(Dataset entries begins)

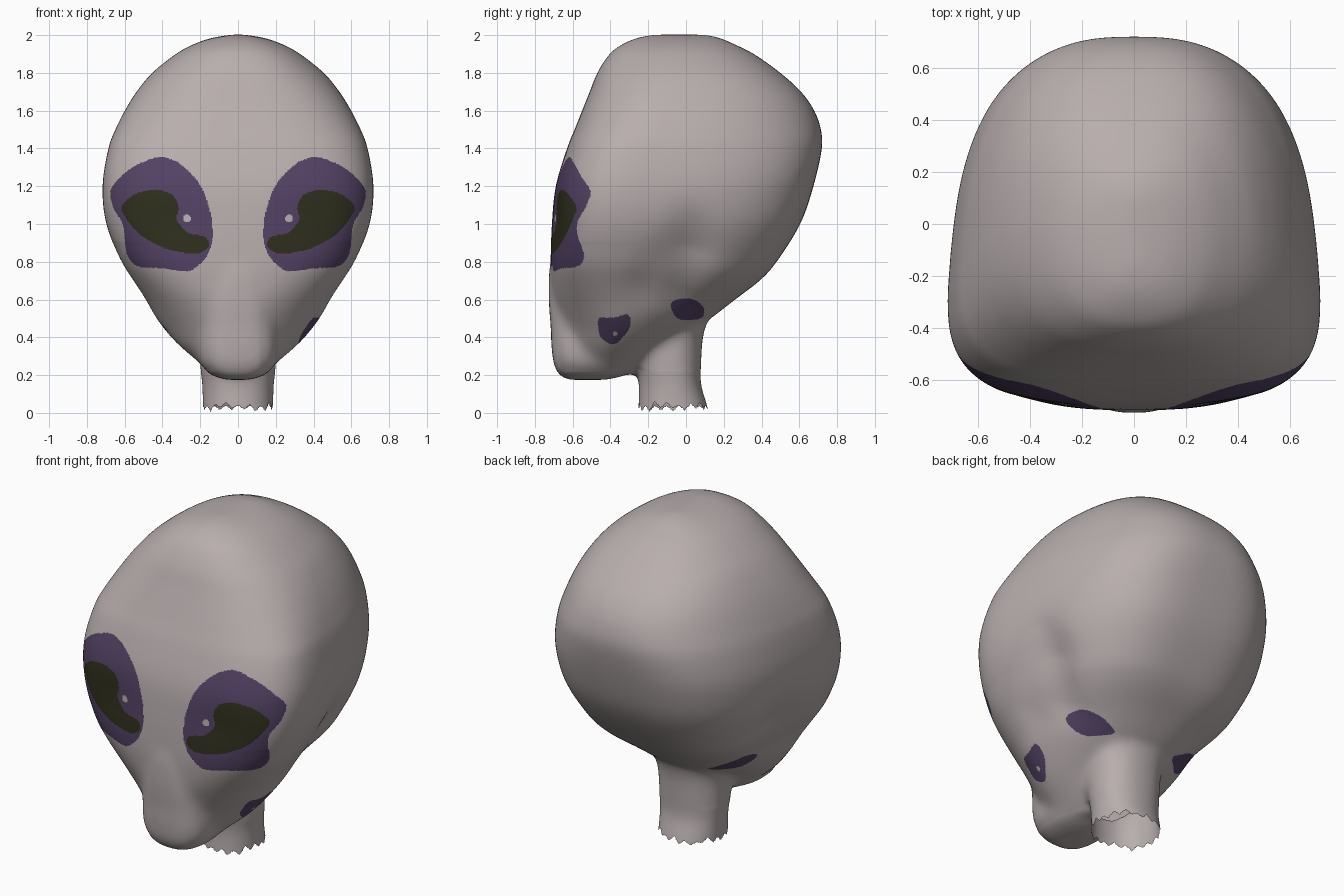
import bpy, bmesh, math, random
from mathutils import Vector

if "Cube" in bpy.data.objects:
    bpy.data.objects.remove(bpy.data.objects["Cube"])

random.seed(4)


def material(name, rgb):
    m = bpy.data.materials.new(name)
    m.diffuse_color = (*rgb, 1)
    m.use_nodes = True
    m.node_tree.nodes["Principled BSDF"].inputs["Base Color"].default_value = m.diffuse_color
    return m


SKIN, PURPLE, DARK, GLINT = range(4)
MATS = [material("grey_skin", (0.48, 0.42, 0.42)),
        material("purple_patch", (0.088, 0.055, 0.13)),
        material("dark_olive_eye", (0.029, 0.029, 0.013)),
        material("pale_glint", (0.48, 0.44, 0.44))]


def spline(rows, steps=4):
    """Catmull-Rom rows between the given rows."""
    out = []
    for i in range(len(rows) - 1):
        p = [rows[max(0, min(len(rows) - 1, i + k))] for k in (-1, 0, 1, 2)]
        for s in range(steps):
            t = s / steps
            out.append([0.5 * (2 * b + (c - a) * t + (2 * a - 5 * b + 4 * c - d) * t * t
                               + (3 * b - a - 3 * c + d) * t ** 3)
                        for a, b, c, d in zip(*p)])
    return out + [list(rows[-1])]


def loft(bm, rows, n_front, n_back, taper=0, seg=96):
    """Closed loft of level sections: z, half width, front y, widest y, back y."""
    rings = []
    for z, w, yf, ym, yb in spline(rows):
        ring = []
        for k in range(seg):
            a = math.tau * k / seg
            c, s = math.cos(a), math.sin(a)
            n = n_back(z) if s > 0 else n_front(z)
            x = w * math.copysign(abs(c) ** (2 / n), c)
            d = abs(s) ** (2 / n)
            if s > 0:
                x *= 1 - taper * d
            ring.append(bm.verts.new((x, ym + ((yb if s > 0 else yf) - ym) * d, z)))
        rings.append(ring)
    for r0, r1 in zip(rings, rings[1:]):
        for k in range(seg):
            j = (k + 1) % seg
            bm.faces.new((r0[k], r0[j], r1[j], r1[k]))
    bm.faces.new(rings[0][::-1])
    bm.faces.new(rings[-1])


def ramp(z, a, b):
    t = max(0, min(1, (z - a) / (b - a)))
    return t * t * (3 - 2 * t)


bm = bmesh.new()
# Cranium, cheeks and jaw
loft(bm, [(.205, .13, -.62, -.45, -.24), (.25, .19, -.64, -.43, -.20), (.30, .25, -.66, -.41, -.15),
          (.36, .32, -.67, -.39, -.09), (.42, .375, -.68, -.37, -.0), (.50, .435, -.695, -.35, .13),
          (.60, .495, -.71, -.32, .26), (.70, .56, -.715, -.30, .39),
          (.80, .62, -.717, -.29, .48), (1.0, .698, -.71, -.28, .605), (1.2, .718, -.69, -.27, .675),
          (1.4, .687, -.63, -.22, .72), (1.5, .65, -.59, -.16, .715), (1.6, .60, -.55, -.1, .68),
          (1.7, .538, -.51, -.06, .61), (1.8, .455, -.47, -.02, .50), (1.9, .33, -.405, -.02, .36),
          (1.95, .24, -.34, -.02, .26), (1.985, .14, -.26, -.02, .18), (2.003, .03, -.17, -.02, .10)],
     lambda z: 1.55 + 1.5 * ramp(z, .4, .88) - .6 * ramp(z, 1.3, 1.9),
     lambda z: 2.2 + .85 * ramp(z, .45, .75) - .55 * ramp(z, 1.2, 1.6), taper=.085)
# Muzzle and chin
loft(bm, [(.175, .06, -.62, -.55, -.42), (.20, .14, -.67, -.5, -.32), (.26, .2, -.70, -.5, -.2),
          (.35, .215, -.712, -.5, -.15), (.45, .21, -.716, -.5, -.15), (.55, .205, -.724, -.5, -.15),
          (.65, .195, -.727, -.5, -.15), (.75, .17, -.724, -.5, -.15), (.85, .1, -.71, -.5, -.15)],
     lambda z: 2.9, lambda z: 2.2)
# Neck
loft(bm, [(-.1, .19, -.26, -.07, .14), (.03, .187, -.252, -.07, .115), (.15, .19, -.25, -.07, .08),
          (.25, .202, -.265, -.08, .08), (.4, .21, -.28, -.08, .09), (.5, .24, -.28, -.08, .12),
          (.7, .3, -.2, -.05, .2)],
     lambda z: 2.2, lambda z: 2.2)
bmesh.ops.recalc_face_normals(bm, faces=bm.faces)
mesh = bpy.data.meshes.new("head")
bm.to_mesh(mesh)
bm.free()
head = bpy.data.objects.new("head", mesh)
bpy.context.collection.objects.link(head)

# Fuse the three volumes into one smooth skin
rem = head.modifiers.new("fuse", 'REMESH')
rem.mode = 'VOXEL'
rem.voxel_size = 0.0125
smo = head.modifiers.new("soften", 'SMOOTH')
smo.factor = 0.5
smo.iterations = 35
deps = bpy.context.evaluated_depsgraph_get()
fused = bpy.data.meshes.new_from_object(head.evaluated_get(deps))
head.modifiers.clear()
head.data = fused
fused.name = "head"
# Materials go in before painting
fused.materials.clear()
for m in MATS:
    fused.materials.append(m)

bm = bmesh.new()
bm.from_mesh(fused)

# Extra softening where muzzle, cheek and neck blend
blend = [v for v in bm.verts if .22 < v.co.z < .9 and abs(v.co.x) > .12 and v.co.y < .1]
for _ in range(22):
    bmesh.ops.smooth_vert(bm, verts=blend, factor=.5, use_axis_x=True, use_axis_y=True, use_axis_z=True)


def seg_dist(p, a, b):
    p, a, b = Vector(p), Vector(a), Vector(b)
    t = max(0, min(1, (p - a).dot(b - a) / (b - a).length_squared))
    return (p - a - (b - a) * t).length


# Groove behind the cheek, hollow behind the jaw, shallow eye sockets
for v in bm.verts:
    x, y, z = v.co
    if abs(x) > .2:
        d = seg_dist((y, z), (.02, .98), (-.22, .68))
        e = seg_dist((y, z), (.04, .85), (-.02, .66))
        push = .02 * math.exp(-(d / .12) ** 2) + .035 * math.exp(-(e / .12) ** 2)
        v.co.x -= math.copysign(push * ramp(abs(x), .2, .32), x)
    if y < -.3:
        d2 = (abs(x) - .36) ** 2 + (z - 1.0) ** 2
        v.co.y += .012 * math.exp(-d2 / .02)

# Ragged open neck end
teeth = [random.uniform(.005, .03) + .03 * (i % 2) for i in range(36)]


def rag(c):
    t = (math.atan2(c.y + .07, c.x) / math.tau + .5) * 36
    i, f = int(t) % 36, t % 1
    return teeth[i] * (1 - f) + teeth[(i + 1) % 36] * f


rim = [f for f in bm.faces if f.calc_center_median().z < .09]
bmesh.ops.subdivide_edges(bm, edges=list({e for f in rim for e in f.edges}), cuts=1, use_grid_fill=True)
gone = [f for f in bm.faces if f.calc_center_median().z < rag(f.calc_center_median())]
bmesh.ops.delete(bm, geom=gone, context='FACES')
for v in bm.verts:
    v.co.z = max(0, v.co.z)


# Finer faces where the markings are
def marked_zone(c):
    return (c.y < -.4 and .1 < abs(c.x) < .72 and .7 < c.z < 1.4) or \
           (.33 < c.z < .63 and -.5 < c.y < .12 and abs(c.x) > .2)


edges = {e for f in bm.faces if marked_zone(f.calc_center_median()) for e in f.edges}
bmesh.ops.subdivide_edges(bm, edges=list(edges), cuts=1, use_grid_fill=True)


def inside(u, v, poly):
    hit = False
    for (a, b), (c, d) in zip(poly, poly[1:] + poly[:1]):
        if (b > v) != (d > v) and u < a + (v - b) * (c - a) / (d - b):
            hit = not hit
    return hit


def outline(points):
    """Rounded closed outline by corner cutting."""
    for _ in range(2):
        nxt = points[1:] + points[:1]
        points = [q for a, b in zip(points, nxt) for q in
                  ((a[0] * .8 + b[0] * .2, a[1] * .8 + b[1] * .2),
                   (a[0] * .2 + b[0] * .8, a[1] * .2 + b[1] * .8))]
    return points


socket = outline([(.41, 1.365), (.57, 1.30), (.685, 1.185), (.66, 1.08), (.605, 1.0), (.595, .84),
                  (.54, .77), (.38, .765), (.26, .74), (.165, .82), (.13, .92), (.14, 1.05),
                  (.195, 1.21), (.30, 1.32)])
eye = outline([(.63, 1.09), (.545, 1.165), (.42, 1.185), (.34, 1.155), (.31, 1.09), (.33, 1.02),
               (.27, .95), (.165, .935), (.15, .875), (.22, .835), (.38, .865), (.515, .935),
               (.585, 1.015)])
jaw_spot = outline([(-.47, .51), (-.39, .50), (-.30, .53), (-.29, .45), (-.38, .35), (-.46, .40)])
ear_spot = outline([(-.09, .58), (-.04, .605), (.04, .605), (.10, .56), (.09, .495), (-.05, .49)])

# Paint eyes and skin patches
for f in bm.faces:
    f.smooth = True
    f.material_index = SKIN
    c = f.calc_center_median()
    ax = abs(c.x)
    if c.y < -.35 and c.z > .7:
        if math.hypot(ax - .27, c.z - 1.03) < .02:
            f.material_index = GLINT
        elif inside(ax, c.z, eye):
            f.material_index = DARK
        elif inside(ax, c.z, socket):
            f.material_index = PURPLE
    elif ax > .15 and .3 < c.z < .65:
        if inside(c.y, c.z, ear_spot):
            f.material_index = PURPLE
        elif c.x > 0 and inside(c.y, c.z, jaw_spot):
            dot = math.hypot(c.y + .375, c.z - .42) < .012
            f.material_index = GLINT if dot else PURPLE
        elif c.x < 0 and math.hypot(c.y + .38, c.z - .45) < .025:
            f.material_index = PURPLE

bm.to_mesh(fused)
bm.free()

(Dataset entries ends)

### Task objective
When the entries above show the word "return" in a line, copy that line out.

### Task response
    return m
    return out + [list(rows[-1])]
    return t * t * (3 - 2 * t)
    return (p - a - (b - a) * t).length
    return teeth[i] * (1 - f) + teeth[(i + 1) % 36] * f
    return (c.y < -.4 and .1 < abs(c.x) < .72 and .7 < c.z < 1.4) or \
    return hit
    return points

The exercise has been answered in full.